-- TASK INPUTS follows --

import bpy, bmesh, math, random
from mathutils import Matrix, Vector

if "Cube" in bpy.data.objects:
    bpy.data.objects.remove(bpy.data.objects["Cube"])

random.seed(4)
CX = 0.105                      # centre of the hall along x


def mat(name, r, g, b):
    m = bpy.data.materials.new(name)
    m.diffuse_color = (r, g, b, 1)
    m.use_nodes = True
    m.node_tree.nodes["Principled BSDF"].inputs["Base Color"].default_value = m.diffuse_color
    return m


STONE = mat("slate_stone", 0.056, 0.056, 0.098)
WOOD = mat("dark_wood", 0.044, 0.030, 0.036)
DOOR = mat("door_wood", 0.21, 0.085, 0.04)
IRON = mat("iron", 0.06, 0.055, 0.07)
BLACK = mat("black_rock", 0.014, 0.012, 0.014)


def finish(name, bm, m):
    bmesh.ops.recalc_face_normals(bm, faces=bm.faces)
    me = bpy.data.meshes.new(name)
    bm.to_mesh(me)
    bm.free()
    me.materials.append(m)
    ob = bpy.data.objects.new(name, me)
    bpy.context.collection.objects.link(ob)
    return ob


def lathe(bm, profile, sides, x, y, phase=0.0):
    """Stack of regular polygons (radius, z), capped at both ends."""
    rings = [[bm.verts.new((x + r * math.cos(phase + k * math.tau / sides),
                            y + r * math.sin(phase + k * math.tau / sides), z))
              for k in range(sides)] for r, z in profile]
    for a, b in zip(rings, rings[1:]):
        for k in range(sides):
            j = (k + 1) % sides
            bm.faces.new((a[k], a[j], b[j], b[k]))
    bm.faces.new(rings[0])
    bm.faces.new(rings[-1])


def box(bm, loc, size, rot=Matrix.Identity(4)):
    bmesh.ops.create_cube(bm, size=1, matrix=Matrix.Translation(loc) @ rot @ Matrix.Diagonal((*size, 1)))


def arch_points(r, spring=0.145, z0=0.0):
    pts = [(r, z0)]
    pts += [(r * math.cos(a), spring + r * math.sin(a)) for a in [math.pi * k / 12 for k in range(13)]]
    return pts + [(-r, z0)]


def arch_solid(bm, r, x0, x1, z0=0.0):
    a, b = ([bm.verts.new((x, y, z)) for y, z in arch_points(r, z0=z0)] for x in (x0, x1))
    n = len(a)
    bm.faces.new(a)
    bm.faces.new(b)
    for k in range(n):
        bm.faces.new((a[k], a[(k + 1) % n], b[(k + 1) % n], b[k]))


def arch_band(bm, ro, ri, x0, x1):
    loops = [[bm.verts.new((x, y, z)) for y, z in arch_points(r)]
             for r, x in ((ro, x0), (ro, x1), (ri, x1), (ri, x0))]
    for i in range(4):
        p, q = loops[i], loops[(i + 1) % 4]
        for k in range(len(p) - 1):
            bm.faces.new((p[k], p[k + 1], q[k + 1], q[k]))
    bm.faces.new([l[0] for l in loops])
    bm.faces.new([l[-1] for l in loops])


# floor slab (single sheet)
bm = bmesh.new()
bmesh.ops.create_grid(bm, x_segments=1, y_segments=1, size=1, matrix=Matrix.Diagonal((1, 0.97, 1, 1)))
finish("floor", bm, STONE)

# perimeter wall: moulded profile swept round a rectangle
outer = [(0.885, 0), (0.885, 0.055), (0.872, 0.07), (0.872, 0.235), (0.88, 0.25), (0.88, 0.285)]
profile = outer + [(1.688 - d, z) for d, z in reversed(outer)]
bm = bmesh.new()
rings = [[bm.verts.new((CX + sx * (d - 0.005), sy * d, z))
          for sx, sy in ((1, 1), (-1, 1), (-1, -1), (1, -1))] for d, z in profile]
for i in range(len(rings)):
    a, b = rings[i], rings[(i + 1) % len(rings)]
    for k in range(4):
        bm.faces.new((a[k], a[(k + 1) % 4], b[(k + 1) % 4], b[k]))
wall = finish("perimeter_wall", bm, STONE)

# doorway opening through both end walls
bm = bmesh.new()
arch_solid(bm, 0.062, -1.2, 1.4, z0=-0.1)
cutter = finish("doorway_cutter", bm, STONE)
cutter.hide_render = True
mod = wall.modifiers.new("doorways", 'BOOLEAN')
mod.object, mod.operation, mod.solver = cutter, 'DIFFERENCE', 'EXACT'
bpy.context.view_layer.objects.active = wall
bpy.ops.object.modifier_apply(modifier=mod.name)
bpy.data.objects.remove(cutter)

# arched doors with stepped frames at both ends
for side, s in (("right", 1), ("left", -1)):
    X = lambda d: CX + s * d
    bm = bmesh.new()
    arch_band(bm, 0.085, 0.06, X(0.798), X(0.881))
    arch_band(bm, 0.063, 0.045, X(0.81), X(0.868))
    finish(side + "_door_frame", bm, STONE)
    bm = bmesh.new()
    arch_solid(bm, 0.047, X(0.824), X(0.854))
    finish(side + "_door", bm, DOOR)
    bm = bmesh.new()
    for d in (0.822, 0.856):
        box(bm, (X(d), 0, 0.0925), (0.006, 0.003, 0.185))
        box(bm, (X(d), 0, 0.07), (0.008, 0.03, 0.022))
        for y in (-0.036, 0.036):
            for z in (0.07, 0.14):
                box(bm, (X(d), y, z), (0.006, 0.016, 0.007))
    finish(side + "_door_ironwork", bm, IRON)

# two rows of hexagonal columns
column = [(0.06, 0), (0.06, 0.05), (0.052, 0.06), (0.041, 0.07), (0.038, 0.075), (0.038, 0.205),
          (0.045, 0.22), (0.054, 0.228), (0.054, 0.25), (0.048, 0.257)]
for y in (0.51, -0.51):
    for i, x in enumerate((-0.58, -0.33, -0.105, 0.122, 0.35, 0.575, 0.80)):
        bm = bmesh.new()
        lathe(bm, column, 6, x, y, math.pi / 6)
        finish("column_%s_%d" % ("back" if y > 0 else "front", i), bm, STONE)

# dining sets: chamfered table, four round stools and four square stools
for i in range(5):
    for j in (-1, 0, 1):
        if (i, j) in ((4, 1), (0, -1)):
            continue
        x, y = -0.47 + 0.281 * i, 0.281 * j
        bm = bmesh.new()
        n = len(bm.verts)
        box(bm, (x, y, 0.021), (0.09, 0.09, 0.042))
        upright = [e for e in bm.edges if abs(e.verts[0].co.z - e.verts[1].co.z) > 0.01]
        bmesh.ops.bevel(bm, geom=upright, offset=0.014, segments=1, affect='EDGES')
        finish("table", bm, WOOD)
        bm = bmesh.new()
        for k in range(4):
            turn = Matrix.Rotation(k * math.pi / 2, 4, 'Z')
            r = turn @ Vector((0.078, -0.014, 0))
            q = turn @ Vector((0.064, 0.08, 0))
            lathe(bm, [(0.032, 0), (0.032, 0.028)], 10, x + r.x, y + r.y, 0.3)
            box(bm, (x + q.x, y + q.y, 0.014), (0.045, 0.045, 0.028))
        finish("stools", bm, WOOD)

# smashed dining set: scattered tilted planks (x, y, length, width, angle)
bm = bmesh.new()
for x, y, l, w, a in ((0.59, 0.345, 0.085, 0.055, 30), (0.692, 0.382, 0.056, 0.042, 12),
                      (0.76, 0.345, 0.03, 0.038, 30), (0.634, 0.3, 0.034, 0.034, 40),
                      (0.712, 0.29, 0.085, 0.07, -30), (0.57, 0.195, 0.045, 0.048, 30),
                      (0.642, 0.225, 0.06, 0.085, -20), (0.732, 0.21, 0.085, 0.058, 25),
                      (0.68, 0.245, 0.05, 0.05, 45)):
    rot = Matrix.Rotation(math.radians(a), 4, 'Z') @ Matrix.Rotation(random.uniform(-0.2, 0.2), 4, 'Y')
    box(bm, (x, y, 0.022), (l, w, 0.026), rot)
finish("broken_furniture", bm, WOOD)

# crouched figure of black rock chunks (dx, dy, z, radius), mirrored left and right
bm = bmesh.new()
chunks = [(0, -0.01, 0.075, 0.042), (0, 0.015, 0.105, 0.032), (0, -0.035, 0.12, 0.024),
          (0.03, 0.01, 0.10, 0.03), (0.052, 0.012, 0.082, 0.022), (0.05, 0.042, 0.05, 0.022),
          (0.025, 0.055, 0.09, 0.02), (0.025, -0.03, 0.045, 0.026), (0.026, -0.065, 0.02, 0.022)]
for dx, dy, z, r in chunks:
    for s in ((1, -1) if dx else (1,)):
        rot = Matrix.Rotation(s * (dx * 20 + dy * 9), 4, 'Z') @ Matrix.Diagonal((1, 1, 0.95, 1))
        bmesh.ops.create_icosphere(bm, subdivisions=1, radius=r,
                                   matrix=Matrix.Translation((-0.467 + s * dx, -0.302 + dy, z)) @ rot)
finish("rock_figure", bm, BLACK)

-- TASK INPUTS concluded --

• [EXERCISE]: Whenever the word "Matrix" appears in a line above, copy that line.

• [ANSWER SECTION]:
from mathutils import Matrix, Vector
def box(bm, loc, size, rot=Matrix.Identity(4)):
    bmesh.ops.create_cube(bm, size=1, matrix=Matrix.Translation(loc) @ rot @ Matrix.Diagonal((*size, 1)))
bmesh.ops.create_grid(bm, x_segments=1, y_segments=1, size=1, matrix=Matrix.Diagonal((1, 0.97, 1, 1)))
            turn = Matrix.Rotation(k * math.pi / 2, 4, 'Z')
    rot = Matrix.Rotation(math.radians(a), 4, 'Z') @ Matrix.Rotation(random.uniform(-0.2, 0.2), 4, 'Y')
        rot = Matrix.Rotation(s * (dx * 20 + dy * 9), 4, 'Z') @ Matrix.Diagonal((1, 1, 0.95, 1))
                                   matrix=Matrix.Translation((-0.467 + s * dx, -0.302 + dy, z)) @ rot)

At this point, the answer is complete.